(Records excerpted from a collection)
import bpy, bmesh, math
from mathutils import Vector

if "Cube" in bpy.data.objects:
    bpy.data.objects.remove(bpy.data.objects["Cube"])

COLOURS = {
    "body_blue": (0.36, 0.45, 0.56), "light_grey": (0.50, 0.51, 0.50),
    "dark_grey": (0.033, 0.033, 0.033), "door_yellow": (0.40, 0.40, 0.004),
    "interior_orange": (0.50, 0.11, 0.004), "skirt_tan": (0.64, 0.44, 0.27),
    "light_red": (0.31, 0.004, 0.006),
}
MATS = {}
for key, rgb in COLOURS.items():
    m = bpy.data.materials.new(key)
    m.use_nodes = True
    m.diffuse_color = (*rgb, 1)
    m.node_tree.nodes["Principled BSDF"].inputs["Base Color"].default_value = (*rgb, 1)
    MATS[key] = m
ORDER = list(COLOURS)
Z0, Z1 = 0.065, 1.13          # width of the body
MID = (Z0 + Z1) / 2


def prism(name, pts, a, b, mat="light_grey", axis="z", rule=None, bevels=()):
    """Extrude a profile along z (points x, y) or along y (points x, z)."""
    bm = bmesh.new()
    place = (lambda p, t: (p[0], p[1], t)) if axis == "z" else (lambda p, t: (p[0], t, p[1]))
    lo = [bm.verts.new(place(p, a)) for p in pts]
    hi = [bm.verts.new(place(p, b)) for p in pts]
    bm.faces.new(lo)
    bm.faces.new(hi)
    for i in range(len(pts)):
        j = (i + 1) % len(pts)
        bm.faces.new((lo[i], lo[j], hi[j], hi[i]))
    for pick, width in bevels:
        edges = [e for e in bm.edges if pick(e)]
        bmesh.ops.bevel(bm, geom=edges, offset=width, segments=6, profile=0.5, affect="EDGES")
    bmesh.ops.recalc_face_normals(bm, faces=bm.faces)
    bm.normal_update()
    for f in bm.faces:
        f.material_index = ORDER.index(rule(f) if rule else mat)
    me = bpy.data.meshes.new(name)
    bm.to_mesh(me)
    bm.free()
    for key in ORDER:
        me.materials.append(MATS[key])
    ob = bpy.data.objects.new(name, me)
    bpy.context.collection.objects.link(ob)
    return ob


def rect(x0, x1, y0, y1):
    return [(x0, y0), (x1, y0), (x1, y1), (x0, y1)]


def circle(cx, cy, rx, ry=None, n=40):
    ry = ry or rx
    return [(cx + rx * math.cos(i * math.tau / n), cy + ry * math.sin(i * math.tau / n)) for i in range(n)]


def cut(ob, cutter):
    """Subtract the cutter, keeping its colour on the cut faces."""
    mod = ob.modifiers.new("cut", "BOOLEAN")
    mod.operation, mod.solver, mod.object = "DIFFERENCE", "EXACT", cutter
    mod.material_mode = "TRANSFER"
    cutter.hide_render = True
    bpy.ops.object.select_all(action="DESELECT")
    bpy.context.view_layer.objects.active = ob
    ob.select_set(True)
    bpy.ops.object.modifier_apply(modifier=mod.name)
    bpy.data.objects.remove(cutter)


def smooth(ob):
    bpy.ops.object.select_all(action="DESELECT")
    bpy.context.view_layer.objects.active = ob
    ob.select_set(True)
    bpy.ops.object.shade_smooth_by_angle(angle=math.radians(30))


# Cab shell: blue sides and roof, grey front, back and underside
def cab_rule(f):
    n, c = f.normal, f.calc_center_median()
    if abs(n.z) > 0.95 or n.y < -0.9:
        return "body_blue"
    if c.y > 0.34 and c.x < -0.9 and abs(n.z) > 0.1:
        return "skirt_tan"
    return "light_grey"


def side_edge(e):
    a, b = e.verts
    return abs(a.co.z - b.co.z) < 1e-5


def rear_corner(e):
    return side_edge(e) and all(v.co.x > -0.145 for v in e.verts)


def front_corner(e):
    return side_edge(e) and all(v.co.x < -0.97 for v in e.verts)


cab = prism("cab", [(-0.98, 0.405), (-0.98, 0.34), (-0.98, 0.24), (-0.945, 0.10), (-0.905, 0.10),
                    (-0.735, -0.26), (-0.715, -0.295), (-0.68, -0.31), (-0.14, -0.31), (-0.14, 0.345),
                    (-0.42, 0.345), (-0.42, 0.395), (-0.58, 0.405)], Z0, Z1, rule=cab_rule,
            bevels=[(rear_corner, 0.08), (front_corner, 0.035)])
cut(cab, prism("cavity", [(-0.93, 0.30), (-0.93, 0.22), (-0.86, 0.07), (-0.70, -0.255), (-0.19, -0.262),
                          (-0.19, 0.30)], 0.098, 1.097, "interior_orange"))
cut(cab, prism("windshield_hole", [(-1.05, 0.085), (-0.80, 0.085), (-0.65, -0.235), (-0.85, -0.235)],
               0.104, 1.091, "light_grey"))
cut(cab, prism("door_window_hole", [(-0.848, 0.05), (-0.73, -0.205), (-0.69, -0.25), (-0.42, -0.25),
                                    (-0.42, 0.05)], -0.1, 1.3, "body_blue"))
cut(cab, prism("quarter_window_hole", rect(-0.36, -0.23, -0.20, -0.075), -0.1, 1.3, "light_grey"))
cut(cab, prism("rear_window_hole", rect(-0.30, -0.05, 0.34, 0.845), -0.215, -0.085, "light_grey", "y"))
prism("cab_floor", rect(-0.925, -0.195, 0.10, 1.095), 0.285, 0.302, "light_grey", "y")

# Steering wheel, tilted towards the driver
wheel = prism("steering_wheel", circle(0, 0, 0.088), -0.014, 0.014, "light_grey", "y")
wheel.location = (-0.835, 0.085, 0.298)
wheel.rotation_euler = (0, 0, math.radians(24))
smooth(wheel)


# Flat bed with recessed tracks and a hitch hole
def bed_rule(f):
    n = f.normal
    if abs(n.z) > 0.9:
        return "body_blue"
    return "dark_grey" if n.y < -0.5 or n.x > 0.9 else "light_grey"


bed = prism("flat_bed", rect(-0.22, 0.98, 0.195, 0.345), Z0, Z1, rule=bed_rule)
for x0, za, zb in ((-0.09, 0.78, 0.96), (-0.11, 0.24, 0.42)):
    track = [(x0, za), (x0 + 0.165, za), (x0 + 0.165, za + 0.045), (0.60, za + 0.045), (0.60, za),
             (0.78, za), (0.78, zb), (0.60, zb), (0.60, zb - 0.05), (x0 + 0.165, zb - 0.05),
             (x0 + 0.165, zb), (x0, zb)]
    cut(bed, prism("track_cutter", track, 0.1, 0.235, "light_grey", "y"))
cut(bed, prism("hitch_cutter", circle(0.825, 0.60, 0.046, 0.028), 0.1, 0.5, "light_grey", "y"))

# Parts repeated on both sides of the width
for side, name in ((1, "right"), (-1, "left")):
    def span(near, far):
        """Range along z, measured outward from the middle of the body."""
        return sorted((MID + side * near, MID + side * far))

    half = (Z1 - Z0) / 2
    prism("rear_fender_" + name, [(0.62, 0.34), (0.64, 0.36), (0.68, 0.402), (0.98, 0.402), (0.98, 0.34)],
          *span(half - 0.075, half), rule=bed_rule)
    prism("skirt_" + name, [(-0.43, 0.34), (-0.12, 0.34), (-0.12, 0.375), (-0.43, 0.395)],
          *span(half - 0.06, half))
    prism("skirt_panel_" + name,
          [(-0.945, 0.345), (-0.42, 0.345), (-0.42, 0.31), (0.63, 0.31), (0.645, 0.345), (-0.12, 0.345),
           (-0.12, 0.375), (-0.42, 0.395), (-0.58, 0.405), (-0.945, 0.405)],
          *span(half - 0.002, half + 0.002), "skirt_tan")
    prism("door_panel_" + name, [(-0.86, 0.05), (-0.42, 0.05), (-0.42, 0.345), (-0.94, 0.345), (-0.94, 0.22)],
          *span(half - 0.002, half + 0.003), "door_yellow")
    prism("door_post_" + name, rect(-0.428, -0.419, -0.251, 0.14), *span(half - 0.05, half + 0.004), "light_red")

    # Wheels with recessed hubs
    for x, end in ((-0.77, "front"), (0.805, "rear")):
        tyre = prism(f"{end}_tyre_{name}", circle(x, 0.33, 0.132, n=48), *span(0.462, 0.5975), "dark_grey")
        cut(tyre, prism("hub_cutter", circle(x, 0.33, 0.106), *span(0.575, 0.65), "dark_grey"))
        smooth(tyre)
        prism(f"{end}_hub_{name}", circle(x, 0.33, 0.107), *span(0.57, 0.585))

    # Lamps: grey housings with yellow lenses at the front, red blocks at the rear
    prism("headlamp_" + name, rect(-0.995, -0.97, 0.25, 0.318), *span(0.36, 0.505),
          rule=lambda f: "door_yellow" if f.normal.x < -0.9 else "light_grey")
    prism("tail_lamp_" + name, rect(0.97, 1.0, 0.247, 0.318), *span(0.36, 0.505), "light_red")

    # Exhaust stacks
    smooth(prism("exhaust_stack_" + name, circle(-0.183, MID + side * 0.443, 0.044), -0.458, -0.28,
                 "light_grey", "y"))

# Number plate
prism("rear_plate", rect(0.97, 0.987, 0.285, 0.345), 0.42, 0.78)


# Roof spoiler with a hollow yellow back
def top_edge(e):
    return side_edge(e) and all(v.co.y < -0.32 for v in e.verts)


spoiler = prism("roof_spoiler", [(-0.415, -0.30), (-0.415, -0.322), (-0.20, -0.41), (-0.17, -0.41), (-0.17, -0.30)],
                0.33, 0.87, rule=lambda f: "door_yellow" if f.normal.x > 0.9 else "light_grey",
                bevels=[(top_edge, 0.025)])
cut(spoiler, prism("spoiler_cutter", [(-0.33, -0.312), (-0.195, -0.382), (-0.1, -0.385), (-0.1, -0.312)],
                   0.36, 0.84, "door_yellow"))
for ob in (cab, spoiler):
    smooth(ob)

## Exercise directions
Retype, exactly and in full, the lines above from the one containing "bpy.context.collection.objects.link(ob)" through the one containing "the cutter, keeping".

## Problem solution
    bpy.context.collection.objects.link(ob)
    return ob


def rect(x0, x1, y0, y1):
    return [(x0, y0), (x1, y0), (x1, y1), (x0, y1)]


def circle(cx, cy, rx, ry=None, n=40):
    ry = ry or rx
    return [(cx + rx * math.cos(i * math.tau / n), cy + ry * math.sin(i * math.tau / n)) for i in range(n)]


def cut(ob, cutter):
    """Subtract the cutter, keeping its colour on the cut faces."""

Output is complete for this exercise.